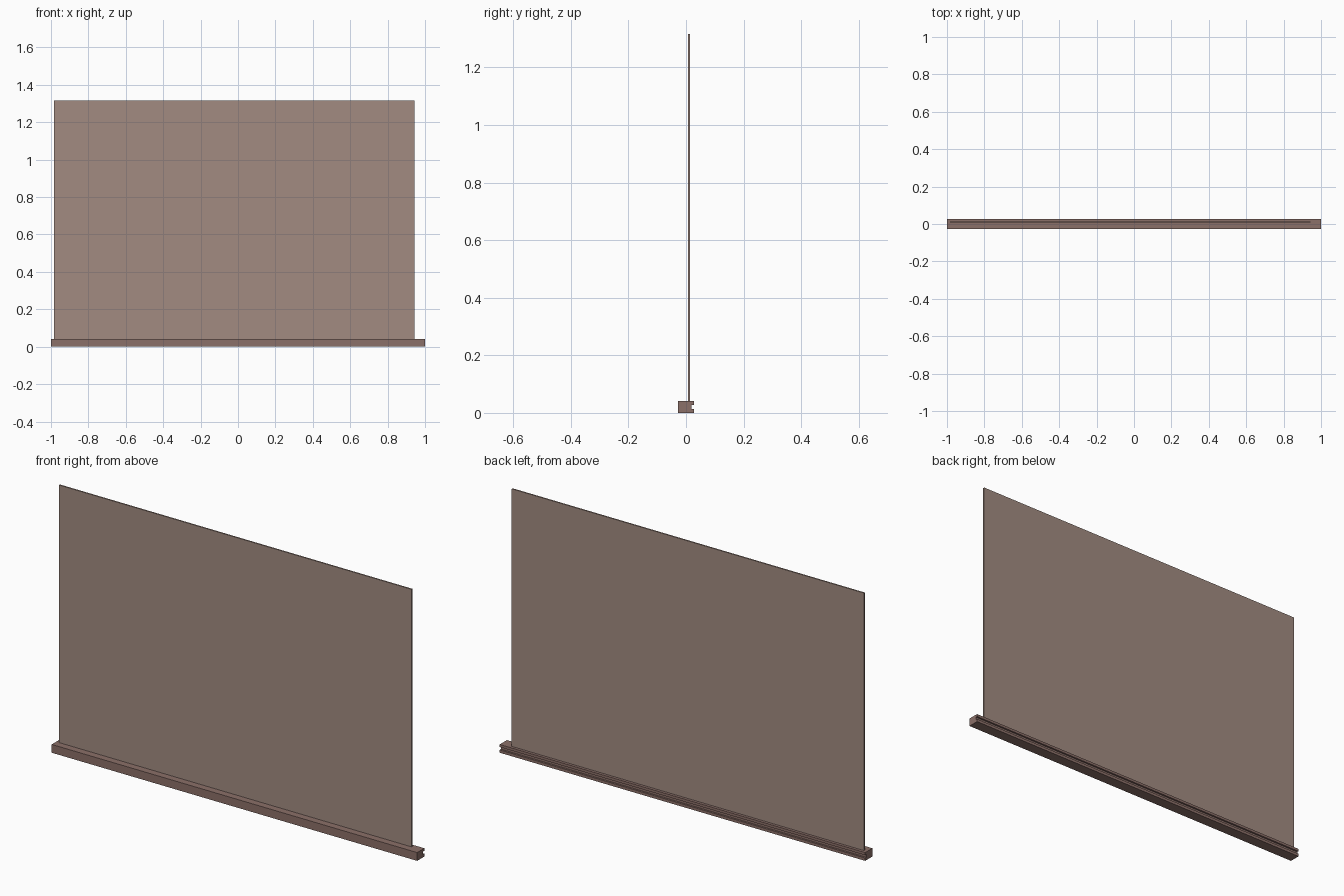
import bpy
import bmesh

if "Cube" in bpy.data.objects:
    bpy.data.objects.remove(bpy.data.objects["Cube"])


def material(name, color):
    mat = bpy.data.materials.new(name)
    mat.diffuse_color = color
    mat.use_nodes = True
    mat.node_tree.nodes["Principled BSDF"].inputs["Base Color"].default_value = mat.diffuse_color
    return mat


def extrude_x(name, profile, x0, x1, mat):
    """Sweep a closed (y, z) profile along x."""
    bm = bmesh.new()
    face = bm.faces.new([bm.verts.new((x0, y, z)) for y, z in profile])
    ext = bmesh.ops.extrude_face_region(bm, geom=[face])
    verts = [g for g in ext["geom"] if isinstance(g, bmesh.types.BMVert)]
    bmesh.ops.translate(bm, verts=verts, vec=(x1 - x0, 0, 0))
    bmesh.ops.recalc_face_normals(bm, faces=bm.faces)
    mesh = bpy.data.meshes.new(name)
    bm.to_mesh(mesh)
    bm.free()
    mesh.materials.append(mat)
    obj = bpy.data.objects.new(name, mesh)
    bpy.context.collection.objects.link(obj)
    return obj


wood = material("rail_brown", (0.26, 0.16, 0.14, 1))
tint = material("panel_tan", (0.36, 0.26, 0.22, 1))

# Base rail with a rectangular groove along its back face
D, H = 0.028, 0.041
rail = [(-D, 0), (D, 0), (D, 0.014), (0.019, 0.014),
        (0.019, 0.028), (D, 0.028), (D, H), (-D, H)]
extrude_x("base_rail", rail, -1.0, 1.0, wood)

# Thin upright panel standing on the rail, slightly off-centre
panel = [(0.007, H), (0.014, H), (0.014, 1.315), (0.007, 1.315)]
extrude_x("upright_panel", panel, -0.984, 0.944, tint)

==*==

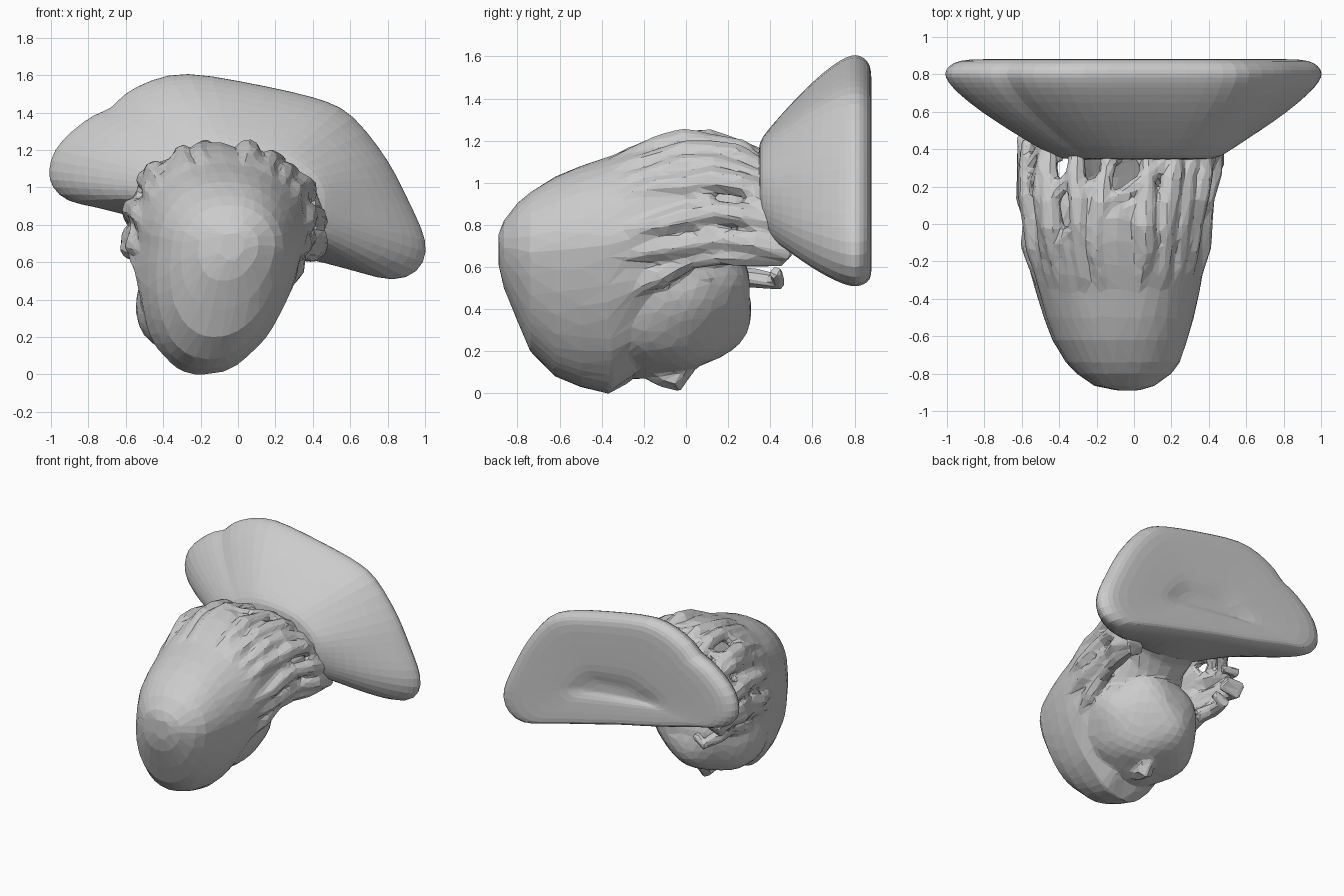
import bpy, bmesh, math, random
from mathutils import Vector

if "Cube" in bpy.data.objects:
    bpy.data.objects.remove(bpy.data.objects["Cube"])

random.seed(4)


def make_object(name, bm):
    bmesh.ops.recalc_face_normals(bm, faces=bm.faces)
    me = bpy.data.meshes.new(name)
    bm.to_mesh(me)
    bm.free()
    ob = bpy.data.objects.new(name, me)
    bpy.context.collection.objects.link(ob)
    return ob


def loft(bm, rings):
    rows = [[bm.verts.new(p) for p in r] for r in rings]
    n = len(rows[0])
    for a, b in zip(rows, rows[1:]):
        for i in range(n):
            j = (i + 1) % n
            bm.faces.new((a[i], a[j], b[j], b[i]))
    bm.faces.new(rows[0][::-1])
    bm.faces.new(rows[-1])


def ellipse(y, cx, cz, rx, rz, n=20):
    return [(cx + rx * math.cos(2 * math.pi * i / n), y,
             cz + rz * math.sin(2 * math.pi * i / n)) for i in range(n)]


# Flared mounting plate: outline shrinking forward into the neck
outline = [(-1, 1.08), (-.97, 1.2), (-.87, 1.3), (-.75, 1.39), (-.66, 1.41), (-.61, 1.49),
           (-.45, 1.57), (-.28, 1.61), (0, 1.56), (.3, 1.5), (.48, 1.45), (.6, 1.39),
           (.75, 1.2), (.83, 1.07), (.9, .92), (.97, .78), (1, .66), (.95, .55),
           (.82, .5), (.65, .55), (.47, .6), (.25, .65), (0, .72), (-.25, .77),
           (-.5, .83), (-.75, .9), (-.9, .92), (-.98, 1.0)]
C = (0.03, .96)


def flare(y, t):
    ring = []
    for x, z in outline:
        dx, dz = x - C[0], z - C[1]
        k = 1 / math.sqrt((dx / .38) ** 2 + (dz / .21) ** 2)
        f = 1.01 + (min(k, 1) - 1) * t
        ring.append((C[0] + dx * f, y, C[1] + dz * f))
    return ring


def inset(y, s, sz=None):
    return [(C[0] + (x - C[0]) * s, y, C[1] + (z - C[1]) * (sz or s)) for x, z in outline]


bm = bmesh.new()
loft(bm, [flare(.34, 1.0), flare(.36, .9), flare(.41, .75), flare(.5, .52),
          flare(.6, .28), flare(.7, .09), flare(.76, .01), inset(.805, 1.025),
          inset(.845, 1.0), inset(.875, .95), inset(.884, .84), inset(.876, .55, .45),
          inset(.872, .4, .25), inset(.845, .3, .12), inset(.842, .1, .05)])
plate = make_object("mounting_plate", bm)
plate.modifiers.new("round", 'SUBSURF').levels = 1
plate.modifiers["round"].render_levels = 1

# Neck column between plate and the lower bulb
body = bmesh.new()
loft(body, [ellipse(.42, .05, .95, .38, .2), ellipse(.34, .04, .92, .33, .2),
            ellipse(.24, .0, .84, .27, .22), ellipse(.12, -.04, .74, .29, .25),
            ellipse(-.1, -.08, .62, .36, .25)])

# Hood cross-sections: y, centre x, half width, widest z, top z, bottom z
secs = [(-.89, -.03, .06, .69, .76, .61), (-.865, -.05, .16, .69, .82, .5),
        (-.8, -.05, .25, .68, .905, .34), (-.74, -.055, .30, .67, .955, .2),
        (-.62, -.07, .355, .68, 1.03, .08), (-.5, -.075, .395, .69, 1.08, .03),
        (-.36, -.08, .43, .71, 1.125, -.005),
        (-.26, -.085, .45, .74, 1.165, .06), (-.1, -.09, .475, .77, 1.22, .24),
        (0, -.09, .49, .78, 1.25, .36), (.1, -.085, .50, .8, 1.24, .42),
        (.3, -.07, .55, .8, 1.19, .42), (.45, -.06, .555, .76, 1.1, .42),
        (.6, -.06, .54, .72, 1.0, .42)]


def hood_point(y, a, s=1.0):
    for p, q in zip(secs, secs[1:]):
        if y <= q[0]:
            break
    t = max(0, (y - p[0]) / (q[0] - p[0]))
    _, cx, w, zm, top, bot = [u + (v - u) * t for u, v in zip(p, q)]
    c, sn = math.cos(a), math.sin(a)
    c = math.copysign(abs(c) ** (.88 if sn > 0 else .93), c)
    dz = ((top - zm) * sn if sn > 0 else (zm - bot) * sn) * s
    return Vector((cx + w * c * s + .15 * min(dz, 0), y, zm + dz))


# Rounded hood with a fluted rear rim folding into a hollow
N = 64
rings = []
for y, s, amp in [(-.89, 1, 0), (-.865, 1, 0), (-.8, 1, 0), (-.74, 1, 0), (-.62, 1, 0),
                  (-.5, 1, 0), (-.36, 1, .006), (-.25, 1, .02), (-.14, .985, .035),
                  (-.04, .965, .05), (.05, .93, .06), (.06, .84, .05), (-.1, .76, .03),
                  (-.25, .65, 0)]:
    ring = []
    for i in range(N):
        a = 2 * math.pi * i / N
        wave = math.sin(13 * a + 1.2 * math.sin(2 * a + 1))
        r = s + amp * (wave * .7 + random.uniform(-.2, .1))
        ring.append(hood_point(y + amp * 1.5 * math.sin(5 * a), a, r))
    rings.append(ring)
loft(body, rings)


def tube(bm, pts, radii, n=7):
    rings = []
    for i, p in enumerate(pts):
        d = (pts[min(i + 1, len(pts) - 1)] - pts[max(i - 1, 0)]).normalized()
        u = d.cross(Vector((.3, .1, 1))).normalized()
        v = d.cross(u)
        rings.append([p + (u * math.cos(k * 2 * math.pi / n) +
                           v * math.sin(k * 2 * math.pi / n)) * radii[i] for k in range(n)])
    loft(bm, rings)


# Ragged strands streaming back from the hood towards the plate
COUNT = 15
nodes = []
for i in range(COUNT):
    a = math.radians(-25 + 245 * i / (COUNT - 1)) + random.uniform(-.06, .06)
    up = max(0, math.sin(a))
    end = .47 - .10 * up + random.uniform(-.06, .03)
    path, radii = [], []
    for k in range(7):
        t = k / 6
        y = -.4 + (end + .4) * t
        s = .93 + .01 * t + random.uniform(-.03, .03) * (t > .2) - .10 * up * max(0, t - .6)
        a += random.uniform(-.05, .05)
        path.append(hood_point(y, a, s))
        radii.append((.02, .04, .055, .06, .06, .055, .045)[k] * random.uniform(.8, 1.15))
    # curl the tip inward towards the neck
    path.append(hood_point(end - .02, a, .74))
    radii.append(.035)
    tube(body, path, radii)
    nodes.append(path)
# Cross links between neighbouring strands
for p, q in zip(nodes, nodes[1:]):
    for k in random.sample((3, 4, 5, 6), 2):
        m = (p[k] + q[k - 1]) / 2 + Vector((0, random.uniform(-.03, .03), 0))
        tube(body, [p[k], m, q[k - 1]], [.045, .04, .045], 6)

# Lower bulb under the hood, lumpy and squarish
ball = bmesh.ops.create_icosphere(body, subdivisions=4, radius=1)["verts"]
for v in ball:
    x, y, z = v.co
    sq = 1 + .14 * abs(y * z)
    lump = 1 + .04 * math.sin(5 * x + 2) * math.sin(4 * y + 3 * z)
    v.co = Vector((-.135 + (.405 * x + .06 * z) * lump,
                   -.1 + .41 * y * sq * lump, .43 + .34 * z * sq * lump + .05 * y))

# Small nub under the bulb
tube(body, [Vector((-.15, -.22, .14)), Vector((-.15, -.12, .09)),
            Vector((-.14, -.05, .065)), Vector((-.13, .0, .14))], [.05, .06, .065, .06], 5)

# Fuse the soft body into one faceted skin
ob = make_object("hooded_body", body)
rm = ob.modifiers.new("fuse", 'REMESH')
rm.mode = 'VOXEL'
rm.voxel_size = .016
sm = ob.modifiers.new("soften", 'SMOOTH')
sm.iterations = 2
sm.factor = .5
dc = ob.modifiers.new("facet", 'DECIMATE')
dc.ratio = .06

==*==

Within the material above, find every line containing the word "uniform" and copy it.

● **EXERCISE RESULT**:
        r = s + amp * (wave * .7 + random.uniform(-.2, .1))
    a = math.radians(-25 + 245 * i / (COUNT - 1)) + random.uniform(-.06, .06)
    end = .47 - .10 * up + random.uniform(-.06, .03)
        s = .93 + .01 * t + random.uniform(-.03, .03) * (t > .2) - .10 * up * max(0, t - .6)
        a += random.uniform(-.05, .05)
        radii.append((.02, .04, .055, .06, .06, .055, .045)[k] * random.uniform(.8, 1.15))
        m = (p[k] + q[k - 1]) / 2 + Vector((0, random.uniform(-.03, .03), 0))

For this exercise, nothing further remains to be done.